Stored data:
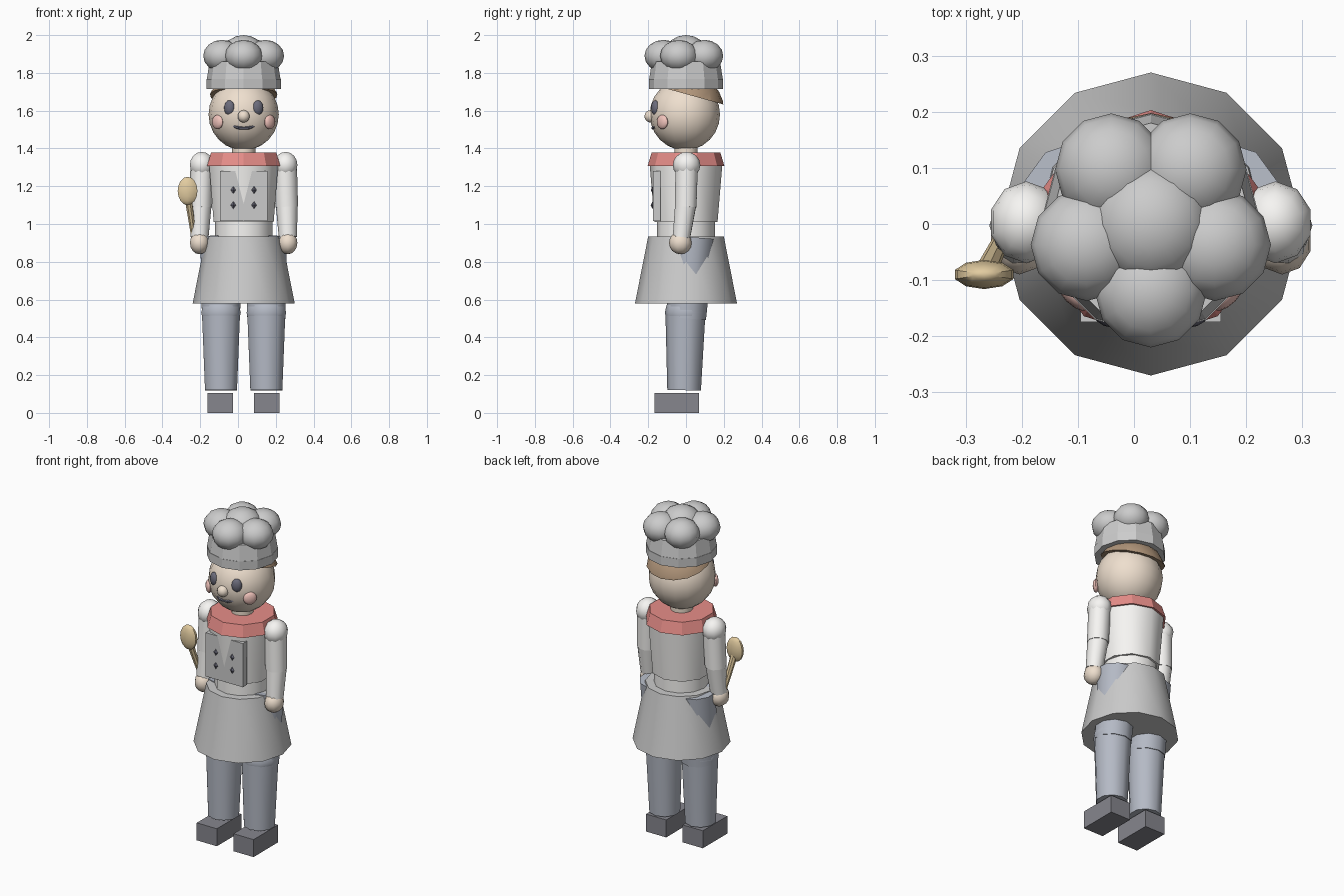
import bpy, bmesh, math
from mathutils import Vector, Matrix

if "Cube" in bpy.data.objects:
    bpy.data.objects.remove(bpy.data.objects["Cube"])

CX = 0.03  # body axis (the spoon shifts the overall centre)


def mat(name, r, g, b):
    m = bpy.data.materials.new(name)
    m.diffuse_color = (r, g, b, 1)
    m.use_nodes = True
    m.node_tree.nodes["Principled BSDF"].inputs["Base Color"].default_value = m.diffuse_color
    return m


SKIN = mat("skin", 0.86, 0.74, 0.62)
WHITE = mat("white_cloth", 0.93, 0.92, 0.9)
RED = mat("red_cloth", 0.8, 0.27, 0.25)
BLUE = mat("trouser_cloth", 0.46, 0.49, 0.56)
DARK = mat("dark", 0.15, 0.15, 0.2)
SHOE = mat("shoe_leather", 0.24, 0.24, 0.27)
PINK = mat("blush", 0.88, 0.55, 0.5)
HAIR = mat("hair_brown", 0.45, 0.31, 0.2)
WOOD = mat("wood", 0.76, 0.6, 0.35)


def finish(bm, name, material=None, smooth=True):
    bmesh.ops.recalc_face_normals(bm, faces=bm.faces)
    me = bpy.data.meshes.new(name)
    bm.to_mesh(me)
    bm.free()
    ob = bpy.data.objects.new(name, me)
    bpy.context.collection.objects.link(ob)
    if material:
        me.materials.append(material)
    if smooth:
        bpy.ops.object.select_all(action='DESELECT')
        ob.select_set(True)
        bpy.context.view_layer.objects.active = ob
        bpy.ops.object.shade_smooth_by_angle(angle=math.radians(42))
    return ob


def limb(name, p0, p1, r0, r1, material=None, sides=12, smooth=True):
    """Tapered cylinder from p0 to p1."""
    p0, p1 = Vector(p0), Vector(p1)
    d = p1 - p0
    rot = Matrix() if abs(d.x) + abs(d.y) < 1e-6 and d.z > 0 else d.to_track_quat('Z', 'Y').to_matrix().to_4x4()
    bm = bmesh.new()
    bmesh.ops.create_cone(bm, cap_ends=True, segments=sides, radius1=r0, radius2=r1,
                          depth=d.length, matrix=Matrix.Translation((p0 + p1) / 2) @ rot)
    return finish(bm, name, material, smooth)


def drum(name, z0, z1, r0, r1, material=None, sides=12, smooth=True):
    return limb(name, (CX, 0, z0), (CX, 0, z1), r0, r1, material, sides, smooth)


def ball(name, c, r, material=None, u=12, v=8, turn=0.0):
    """Ellipsoid with radii r, turned about z."""
    bm = bmesh.new()
    m = Matrix.Translation(c) @ Matrix.Rotation(turn, 4, 'Z') @ Matrix.Diagonal((*r, 1))
    bmesh.ops.create_uvsphere(bm, u_segments=u, v_segments=v, radius=1, matrix=m)
    return finish(bm, name, material)


def box(name, c, size, material=None):
    bm = bmesh.new()
    bmesh.ops.create_cube(bm, size=1, matrix=Matrix.Translation(c) @ Matrix.Diagonal((*size, 1)))
    return finish(bm, name, material, False)


# Legs, shoes, arms and paired face parts
for s, side in ((-1, "left"), (1, "right")):
    x = CX + s * 0.12
    box(f"{side}_shoe", (CX + s * 0.123, -0.049, 0.053), (0.135, 0.234, 0.106), SHOE)
    limb(f"{side}_shin", (x, -0.01, 0.12), (x, -0.003, 0.53), 0.089, 0.106, BLUE, 10)
    ball(f"{side}_knee", (x, -0.002, 0.53), (0.11, 0.11, 0.1), BLUE, 10, 8)
    limb(f"{side}_thigh", (x, 0, 0.5), (x, 0.035, 0.93), 0.106, 0.115, BLUE, 10)
    ball(f"{side}_shoulder", (CX + s * 0.222, 0.003, 1.312), (0.066, 0.073, 0.07), WHITE, 10, 8)
    limb(f"{side}_upper_arm", (CX + s * 0.228, -0.002, 1.09), (CX + s * 0.22, 0.004, 1.31),
         0.06, 0.062, WHITE, 10)
    limb(f"{side}_forearm", (CX + s * 0.234, -0.024, 0.93), (CX + s * 0.228, -0.002, 1.1),
         0.048, 0.058, WHITE, 10)
    ball(f"{side}_hand", (CX + s * 0.234, -0.03, 0.9), (0.053, 0.06, 0.06), SKIN, 10, 8)
    ball(f"{side}_eye", (CX + s * 0.076, -0.163, 1.615), (0.03, 0.02, 0.04), DARK, turn=s * 0.4)
    ball(f"{side}_cheek", (CX + s * 0.138, -0.125, 1.54), (0.038, 0.018, 0.038), PINK, turn=s * 0.8)
    for z, row in ((1.18, "upper"), (1.1, "lower")):
        ball(f"{row}_{side}_button", (CX + s * 0.055, -0.177, z), (0.014, 0.01, 0.02), DARK, 4, 2)

# Jacket, apron and collar
drum("apron_skirt", 0.58, 0.935, 0.27, 0.2)
drum("waist", 0.88, 1.03, 0.153, 0.153, WHITE)
drum("torso", 1.01, 1.312, 0.167, 0.192, WHITE, 10)
box("apron_bib", (CX, -0.155, 1.148), (0.25, 0.04, 0.265))
drum("collar", 1.308, 1.378, 0.203, 0.182, RED, 10, False)

# Head
drum("neck", 1.36, 1.45, 0.062, 0.062, SKIN)
ball("head", (CX, -0.006, 1.58), (0.186, 0.186, 0.19), SKIN, 16, 12)
ball("nose", (CX, -0.187, 1.57), (0.033, 0.033, 0.033), SKIN, 10, 8)

# Hair cap, cut along a plane sloping down to the back
bm = bmesh.new()
bmesh.ops.create_uvsphere(bm, u_segments=16, v_segments=12, radius=0.2,
                          matrix=Matrix.Translation((CX, 0.002, 1.6)))
bmesh.ops.bisect_plane(bm, geom=bm.verts[:] + bm.edges[:] + bm.faces[:],
                       plane_co=(CX, 0.19, 1.635), plane_no=(0, 0.075, 0.27), clear_inner=True)
bmesh.ops.holes_fill(bm, edges=[e for e in bm.edges if e.is_boundary], sides=0)
finish(bm, "hair", HAIR)

# Mouth: three short segments curving up at the ends
pts = [(-0.06, -0.16, 1.522), (-0.025, -0.176, 1.508), (0.025, -0.176, 1.508), (0.06, -0.16, 1.522)]
pts = [(CX + px, py, pz) for px, py, pz in pts]
for i in range(3):
    limb(f"mouth_{i + 1}", pts[i], pts[i + 1], 0.008, 0.008, DARK, 6)

# Hat: band, crown and puffs
drum("hat_band", 1.715, 1.768, 0.197, 0.197, None, 12, False)
drum("hat_crown", 1.768, 1.86, 0.195, 0.18, None, 12, False)
for i in range(5):
    a = math.radians(-90 + 72 * i)
    ball(f"hat_puff_{i + 1}", (CX + 0.12 * math.cos(a), 0.12 * math.sin(a), 1.89),
         (0.1, 0.1, 0.085), None, 12, 8)
ball("hat_top_puff", (CX, 0, 1.91), (0.11, 0.11, 0.09), None, 12, 8)

# Wooden spoon held in one hand
limb("spoon_handle", (-0.228, -0.01, 0.89), (-0.264, -0.085, 1.14), 0.013, 0.02, WOOD, 8)
ball("spoon_bowl", (-0.267, -0.09, 1.175), (0.055, 0.026, 0.075), WOOD, 10, 8)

Your instructions:
In the records above, find the lines containing "sides" and copy them.

Answer section:
def limb(name, p0, p1, r0, r1, material=None, sides=12, smooth=True):
    bmesh.ops.create_cone(bm, cap_ends=True, segments=sides, radius1=r0, radius2=r1,
def drum(name, z0, z1, r0, r1, material=None, sides=12, smooth=True):
    return limb(name, (CX, 0, z0), (CX, 0, z1), r0, r1, material, sides, smooth)
bmesh.ops.holes_fill(bm, edges=[e for e in bm.edges if e.is_boundary], sides=0)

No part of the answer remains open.